Action item: All of the data needs to be repeated exactly.

Records from a data source:
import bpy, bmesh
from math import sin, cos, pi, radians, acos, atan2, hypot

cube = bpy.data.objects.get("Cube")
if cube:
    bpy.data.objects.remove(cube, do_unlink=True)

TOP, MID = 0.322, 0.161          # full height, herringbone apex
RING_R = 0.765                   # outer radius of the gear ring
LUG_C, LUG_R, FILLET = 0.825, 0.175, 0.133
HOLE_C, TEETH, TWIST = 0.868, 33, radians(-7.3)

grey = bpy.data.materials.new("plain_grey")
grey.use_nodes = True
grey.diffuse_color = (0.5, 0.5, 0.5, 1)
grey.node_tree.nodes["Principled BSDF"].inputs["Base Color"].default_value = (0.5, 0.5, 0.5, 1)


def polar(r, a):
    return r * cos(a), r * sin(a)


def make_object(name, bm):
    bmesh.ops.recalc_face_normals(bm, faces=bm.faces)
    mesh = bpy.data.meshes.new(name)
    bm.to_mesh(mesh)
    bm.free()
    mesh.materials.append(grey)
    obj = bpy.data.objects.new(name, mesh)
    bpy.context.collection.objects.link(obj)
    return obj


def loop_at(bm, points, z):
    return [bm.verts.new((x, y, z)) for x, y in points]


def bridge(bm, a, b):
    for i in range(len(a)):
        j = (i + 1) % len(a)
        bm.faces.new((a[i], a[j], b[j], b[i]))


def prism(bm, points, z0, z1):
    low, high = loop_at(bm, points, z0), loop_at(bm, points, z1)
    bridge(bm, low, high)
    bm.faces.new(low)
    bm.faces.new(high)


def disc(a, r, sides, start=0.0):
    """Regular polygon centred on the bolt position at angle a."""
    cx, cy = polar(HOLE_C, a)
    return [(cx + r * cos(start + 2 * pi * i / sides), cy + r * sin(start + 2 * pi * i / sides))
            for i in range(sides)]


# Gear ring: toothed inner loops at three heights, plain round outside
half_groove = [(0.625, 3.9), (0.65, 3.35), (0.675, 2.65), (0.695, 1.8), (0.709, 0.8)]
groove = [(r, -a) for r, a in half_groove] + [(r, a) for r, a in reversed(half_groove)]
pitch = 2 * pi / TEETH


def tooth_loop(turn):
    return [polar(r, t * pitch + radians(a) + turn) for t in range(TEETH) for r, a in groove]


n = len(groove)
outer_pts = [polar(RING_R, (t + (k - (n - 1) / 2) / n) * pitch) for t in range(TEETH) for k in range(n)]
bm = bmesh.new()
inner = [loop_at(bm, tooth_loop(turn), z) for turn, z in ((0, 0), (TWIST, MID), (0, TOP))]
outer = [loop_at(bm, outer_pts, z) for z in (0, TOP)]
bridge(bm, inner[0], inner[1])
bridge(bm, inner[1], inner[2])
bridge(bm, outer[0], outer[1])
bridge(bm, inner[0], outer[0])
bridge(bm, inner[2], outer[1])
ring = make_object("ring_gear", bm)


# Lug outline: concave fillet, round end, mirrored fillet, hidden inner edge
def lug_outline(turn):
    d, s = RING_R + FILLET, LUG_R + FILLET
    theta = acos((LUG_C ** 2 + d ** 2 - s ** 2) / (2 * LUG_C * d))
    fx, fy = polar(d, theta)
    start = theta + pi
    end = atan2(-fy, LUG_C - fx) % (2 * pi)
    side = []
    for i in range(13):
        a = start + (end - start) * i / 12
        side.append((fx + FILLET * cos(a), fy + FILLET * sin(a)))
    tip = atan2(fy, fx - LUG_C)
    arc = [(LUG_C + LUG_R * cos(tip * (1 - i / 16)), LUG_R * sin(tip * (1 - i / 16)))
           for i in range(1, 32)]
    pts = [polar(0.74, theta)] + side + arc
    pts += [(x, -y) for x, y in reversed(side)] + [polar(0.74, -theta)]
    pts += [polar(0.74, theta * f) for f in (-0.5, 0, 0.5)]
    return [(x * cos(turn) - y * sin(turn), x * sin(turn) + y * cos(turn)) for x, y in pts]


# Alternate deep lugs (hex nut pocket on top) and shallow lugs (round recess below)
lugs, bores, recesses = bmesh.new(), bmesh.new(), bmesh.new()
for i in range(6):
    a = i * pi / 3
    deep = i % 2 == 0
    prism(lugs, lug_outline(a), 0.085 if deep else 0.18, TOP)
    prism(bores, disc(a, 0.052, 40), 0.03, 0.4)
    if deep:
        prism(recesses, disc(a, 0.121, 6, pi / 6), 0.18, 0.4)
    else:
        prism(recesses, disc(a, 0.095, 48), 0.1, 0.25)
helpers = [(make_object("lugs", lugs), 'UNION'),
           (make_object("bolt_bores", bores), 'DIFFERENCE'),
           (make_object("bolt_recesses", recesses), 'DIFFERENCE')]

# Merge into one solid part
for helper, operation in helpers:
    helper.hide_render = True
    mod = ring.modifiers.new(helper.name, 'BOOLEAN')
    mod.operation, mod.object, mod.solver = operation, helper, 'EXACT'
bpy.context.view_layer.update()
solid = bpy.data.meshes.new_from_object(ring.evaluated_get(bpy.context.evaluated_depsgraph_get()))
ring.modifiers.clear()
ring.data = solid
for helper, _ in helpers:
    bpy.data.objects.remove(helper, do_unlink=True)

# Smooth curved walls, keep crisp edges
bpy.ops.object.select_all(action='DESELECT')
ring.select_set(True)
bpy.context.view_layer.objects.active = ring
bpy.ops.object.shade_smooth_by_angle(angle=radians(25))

Answer area:
import bpy, bmesh
from math import sin, cos, pi, radians, acos, atan2, hypot

cube = bpy.data.objects.get("Cube")
if cube:
    bpy.data.objects.remove(cube, do_unlink=True)

TOP, MID = 0.322, 0.161          # full height, herringbone apex
RING_R = 0.765                   # outer radius of the gear ring
LUG_C, LUG_R, FILLET = 0.825, 0.175, 0.133
HOLE_C, TEETH, TWIST = 0.868, 33, radians(-7.3)

grey = bpy.data.materials.new("plain_grey")
grey.use_nodes = True
grey.diffuse_color = (0.5, 0.5, 0.5, 1)
grey.node_tree.nodes["Principled BSDF"].inputs["Base Color"].default_value = (0.5, 0.5, 0.5, 1)


def polar(r, a):
    return r * cos(a), r * sin(a)


def make_object(name, bm):
    bmesh.ops.recalc_face_normals(bm, faces=bm.faces)
    mesh = bpy.data.meshes.new(name)
    bm.to_mesh(mesh)
    bm.free()
    mesh.materials.append(grey)
    obj = bpy.data.objects.new(name, mesh)
    bpy.context.collection.objects.link(obj)
    return obj


def loop_at(bm, points, z):
    return [bm.verts.new((x, y, z)) for x, y in points]


def bridge(bm, a, b):
    for i in range(len(a)):
        j = (i + 1) % len(a)
        bm.faces.new((a[i], a[j], b[j], b[i]))


def prism(bm, points, z0, z1):
    low, high = loop_at(bm, points, z0), loop_at(bm, points, z1)
    bridge(bm, low, high)
    bm.faces.new(low)
    bm.faces.new(high)


def disc(a, r, sides, start=0.0):
    """Regular polygon centred on the bolt position at angle a."""
    cx, cy = polar(HOLE_C, a)
    return [(cx + r * cos(start + 2 * pi * i / sides), cy + r * sin(start + 2 * pi * i / sides))
            for i in range(sides)]


# Gear ring: toothed inner loops at three heights, plain round outside
half_groove = [(0.625, 3.9), (0.65, 3.35), (0.675, 2.65), (0.695, 1.8), (0.709, 0.8)]
groove = [(r, -a) for r, a in half_groove] + [(r, a) for r, a in reversed(half_groove)]
pitch = 2 * pi / TEETH


def tooth_loop(turn):
    return [polar(r, t * pitch + radians(a) + turn) for t in range(TEETH) for r, a in groove]


n = len(groove)
outer_pts = [polar(RING_R, (t + (k - (n - 1) / 2) / n) * pitch) for t in range(TEETH) for k in range(n)]
bm = bmesh.new()
inner = [loop_at(bm, tooth_loop(turn), z) for turn, z in ((0, 0), (TWIST, MID), (0, TOP))]
outer = [loop_at(bm, outer_pts, z) for z in (0, TOP)]
bridge(bm, inner[0], inner[1])
bridge(bm, inner[1], inner[2])
bridge(bm, outer[0], outer[1])
bridge(bm, inner[0], outer[0])
bridge(bm, inner[2], outer[1])
ring = make_object("ring_gear", bm)


# Lug outline: concave fillet, round end, mirrored fillet, hidden inner edge
def lug_outline(turn):
    d, s = RING_R + FILLET, LUG_R + FILLET
    theta = acos((LUG_C ** 2 + d ** 2 - s ** 2) / (2 * LUG_C * d))
    fx, fy = polar(d, theta)
    start = theta + pi
    end = atan2(-fy, LUG_C - fx) % (2 * pi)
    side = []
    for i in range(13):
        a = start + (end - start) * i / 12
        side.append((fx + FILLET * cos(a), fy + FILLET * sin(a)))
    tip = atan2(fy, fx - LUG_C)
    arc = [(LUG_C + LUG_R * cos(tip * (1 - i / 16)), LUG_R * sin(tip * (1 - i / 16)))
           for i in range(1, 32)]
    pts = [polar(0.74, theta)] + side + arc
    pts += [(x, -y) for x, y in reversed(side)] + [polar(0.74, -theta)]
    pts += [polar(0.74, theta * f) for f in (-0.5, 0, 0.5)]
    return [(x * cos(turn) - y * sin(turn), x * sin(turn) + y * cos(turn)) for x, y in pts]


# Alternate deep lugs (hex nut pocket on top) and shallow lugs (round recess below)
lugs, bores, recesses = bmesh.new(), bmesh.new(), bmesh.new()
for i in range(6):
    a = i * pi / 3
    deep = i % 2 == 0
    prism(lugs, lug_outline(a), 0.085 if deep else 0.18, TOP)
    prism(bores, disc(a, 0.052, 40), 0.03, 0.4)
    if deep:
        prism(recesses, disc(a, 0.121, 6, pi / 6), 0.18, 0.4)
    else:
        prism(recesses, disc(a, 0.095, 48), 0.1, 0.25)
helpers = [(make_object("lugs", lugs), 'UNION'),
           (make_object("bolt_bores", bores), 'DIFFERENCE'),
           (make_object("bolt_recesses", recesses), 'DIFFERENCE')]

# Merge into one solid part
for helper, operation in helpers:
    helper.hide_render = True
    mod = ring.modifiers.new(helper.name, 'BOOLEAN')
    mod.operation, mod.object, mod.solver = operation, helper, 'EXACT'
bpy.context.view_layer.update()
solid = bpy.data.meshes.new_from_object(ring.evaluated_get(bpy.context.evaluated_depsgraph_get()))
ring.modifiers.clear()
ring.data = solid
for helper, _ in helpers:
    bpy.data.objects.remove(helper, do_unlink=True)

# Smooth curved walls, keep crisp edges
bpy.ops.object.select_all(action='DESELECT')
ring.select_set(True)
bpy.context.view_layer.objects.active = ring
bpy.ops.object.shade_smooth_by_angle(angle=radians(25))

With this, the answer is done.